Well, it’s over a week since Ann Arbor’s annual art extravaganza ended, and I’m pleasantly relaxed. As usual, the shows had their share of hot, humid weather, rain and heavy crowds. While there seemed to be fewer people than in prior years, I made my share of sales, and had more customers than in previous years. But many artists and patrons noticed a downturn in the number of packages being carried down the streets. Still, Ann Arbor is the granddaddy of them all, and a big party to boot. We saw many friends from around the country, including Steve and Anita Baldauf, from Orlando, Wendy Baxter and Marc Zoschke from Springfield, Loel Martin (Chicago), Suzanne (Q) Evon from North Carolina, Glen and Linda Mace, Beth Crowder and lots of other folks we only get to see once or twice a year. It was a lot of fun.
Looking towards the rest of the summer, I have three shows in August. First up is the very pleasant Fine Art at the Village, in Rochester Hills. This show is always fun to do, not just because it’s only 6 blocks from home, but because it is run extremely well by Donna Beaubien, an artist, and veteran show producer. It is this coming weekend, at the corner of Walton and Adams — come by, say hi, take home a wonderful memory to hang on the wall!

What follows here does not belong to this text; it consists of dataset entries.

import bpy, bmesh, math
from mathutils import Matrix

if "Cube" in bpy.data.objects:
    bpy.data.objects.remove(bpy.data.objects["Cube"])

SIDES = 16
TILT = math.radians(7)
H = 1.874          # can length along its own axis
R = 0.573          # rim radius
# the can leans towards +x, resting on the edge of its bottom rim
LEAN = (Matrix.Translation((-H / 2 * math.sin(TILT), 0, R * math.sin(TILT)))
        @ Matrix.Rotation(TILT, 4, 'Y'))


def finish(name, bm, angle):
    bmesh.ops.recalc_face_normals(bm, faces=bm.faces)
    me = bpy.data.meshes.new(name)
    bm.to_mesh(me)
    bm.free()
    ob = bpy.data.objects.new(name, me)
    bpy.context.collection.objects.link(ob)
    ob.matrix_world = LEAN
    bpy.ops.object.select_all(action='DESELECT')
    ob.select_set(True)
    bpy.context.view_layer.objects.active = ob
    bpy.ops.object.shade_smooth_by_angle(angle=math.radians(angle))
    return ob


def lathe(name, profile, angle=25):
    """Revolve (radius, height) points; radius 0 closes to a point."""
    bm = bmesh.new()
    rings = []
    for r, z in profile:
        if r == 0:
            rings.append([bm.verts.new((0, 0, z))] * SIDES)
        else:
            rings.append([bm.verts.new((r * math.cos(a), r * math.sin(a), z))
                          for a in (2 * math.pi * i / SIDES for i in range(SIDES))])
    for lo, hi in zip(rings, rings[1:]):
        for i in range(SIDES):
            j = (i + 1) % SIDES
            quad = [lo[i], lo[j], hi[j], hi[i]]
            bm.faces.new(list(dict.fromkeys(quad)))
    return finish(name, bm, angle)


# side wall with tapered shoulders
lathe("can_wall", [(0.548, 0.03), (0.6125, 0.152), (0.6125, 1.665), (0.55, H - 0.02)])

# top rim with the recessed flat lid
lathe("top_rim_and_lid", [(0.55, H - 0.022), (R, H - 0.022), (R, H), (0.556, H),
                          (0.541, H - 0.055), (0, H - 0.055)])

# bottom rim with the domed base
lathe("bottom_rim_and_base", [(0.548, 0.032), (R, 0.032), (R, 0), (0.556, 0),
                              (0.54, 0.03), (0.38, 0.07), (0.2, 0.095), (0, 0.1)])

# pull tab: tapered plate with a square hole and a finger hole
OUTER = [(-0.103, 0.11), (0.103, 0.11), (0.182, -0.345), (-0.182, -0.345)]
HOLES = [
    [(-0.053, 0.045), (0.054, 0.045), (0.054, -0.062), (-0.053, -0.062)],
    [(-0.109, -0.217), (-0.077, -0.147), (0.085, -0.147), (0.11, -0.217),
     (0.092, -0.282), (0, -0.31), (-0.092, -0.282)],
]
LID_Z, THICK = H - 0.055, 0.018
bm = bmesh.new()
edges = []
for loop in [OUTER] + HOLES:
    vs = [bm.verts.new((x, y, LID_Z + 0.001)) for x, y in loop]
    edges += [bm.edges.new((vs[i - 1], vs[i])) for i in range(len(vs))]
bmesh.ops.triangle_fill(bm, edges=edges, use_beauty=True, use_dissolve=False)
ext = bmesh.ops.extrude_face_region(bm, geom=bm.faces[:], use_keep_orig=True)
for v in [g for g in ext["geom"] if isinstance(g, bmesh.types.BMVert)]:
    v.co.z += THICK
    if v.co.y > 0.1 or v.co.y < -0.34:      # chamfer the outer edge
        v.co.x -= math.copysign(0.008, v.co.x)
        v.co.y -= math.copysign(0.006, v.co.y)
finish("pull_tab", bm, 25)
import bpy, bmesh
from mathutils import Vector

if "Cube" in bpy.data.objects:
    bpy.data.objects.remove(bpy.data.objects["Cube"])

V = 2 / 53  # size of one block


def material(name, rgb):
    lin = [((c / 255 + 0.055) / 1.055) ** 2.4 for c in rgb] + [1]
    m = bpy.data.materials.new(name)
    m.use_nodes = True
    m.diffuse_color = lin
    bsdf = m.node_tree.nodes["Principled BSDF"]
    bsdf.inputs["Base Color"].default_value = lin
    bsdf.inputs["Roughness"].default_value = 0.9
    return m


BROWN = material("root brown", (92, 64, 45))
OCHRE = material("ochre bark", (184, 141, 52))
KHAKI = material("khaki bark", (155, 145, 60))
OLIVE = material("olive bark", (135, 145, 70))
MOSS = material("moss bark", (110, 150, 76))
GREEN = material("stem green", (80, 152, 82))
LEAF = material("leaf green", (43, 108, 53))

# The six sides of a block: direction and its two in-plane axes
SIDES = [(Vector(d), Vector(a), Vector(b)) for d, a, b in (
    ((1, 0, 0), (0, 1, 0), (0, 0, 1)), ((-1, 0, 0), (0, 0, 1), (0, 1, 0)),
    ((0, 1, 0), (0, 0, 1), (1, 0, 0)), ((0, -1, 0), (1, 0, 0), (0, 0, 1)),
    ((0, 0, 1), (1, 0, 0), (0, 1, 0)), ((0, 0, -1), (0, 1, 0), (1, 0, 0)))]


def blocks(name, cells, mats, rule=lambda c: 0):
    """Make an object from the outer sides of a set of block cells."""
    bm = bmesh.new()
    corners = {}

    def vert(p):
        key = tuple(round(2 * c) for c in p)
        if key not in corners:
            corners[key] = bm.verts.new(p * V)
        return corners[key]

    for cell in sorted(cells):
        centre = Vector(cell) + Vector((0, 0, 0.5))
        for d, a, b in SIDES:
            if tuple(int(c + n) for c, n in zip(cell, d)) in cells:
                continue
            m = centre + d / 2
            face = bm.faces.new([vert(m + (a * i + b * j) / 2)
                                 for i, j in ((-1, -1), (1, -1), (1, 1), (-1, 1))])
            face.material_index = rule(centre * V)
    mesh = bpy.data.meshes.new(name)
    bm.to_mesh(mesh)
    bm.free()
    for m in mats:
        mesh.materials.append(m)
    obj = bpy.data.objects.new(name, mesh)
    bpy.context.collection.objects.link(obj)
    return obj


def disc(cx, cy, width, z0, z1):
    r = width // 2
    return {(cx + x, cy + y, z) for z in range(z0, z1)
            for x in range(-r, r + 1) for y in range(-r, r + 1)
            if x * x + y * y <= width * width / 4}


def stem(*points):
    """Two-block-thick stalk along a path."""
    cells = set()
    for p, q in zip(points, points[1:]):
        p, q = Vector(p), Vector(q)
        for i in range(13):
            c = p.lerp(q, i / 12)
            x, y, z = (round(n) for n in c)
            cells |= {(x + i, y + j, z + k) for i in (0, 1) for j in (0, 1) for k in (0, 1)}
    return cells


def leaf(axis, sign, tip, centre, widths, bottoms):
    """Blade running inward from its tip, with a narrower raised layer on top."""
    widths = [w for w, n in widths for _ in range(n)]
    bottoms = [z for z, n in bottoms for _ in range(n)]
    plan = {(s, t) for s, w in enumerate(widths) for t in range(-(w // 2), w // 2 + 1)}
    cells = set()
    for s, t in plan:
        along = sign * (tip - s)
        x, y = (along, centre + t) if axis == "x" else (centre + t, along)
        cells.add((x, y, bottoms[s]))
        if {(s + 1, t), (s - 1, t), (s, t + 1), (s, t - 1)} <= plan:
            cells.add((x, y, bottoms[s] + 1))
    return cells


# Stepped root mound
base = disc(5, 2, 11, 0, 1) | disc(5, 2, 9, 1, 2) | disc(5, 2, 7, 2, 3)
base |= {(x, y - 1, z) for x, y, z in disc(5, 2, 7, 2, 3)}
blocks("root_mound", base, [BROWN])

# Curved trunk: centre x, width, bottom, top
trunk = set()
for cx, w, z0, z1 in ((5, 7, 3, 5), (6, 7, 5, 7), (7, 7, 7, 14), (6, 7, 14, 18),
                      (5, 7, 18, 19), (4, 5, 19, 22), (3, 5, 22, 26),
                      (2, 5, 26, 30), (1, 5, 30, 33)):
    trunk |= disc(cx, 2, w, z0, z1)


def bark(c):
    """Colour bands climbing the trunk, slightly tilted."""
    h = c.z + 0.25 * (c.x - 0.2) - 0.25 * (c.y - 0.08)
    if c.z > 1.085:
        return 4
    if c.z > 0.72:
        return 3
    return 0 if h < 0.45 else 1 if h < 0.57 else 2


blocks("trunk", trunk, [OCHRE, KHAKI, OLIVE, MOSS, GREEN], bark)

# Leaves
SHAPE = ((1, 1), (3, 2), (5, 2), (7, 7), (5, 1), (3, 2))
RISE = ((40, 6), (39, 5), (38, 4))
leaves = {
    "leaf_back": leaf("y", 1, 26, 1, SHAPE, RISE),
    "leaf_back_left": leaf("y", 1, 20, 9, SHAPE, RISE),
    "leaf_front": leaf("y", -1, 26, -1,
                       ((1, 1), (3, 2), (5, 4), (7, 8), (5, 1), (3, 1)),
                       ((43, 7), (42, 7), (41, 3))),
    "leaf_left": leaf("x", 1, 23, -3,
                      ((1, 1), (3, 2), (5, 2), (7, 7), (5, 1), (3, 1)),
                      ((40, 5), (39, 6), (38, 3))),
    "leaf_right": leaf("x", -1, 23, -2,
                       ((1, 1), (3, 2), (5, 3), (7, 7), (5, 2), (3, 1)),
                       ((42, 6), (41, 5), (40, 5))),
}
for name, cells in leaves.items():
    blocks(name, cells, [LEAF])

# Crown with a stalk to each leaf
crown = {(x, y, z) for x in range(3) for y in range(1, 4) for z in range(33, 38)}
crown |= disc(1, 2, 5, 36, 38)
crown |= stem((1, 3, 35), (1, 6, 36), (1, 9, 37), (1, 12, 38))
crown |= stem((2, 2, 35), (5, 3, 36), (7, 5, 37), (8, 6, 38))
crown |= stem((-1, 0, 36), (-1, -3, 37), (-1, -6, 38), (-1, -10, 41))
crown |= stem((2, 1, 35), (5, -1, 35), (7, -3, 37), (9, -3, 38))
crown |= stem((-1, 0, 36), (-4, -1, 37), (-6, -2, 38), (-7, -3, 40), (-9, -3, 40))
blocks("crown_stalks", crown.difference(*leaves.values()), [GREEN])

Next up is the annual Gold Coast show in downtown Chicago. This is a 2 1/2 day show, and always fun. It is in the River North neighborhood that I worked in when I lived in Chicago a few years ago, and I always anticipate seeing lots of old friends and making new ones. I’ve got lots of great Chicago images, including the bridges on Michigan Avenue, and some interesting industrial shots. The booth is on Superior St., between Wells and Franklin (#737).
And towards the end of the month, you can find us in Perrysburg, Ohio, at the Guild’s Levis Commons Show. This is another upscale village mall with great appeal, easy parking and lots of good art. I look forward to this show as well, as a way to reconnect with our Ohio friends.
In September, I will be back in Michigan for two big shows near home — Arts, Eats and Beats in Pontiac, and Arts & Apples. It’s going to be a busy six weeks!
Art Fair Databases and show info
One question that gets asked a lot, is “What shows should I do?” While I certainly could provide a list of the A shows around the country, you are well advised to do your own research, walk shows if possible before entering and ask other artists. You can get a lot of information from online forums, including the Art Fair SourceBook forum, the NAIA forum and others. Here are a few of the more useful reference sources:
Sunshine Artist magazine — while the reviews are somewhat biased at times, the show information is usually up to date. They also publish a show guide every other year, in which they rate most of the shows, based on artist feedback. The web site database is searchable, but not terribly useful as it only lists shows and dates. To get the contact info, you have to subscribe to the magazine.
Greg Lawler’s Art Fair Sourcebook — on the web and in print. Pricey, but well worth the money. You can pay for regional coverage. The web database is by far the most useful, as it is searchable and contains the artist reviews. The reviews, and in-depth information can’t be beat. Also artist reviews are open to all registered users. The forums on his site are also a good source of show info.
Art Calendar — in magazine form and on the web. Source for show, gallery, grants and other info. Subscription.
The Harris List. A small, expensive listing of the top 125 shows nationwide. $65. You’re probably better off with the AFSB for the Northeast at $85 for the online version.
NAIA — the National Association for Independent Artists. The benefits of joining the NAIA are many, including a new advocacy hotline, access to all of the online resource material, and access to the show forums.
The Art List — online monthly subscription list to artist opportunities. $15 / year is worth it, but it’s a lot of info grouped into categories.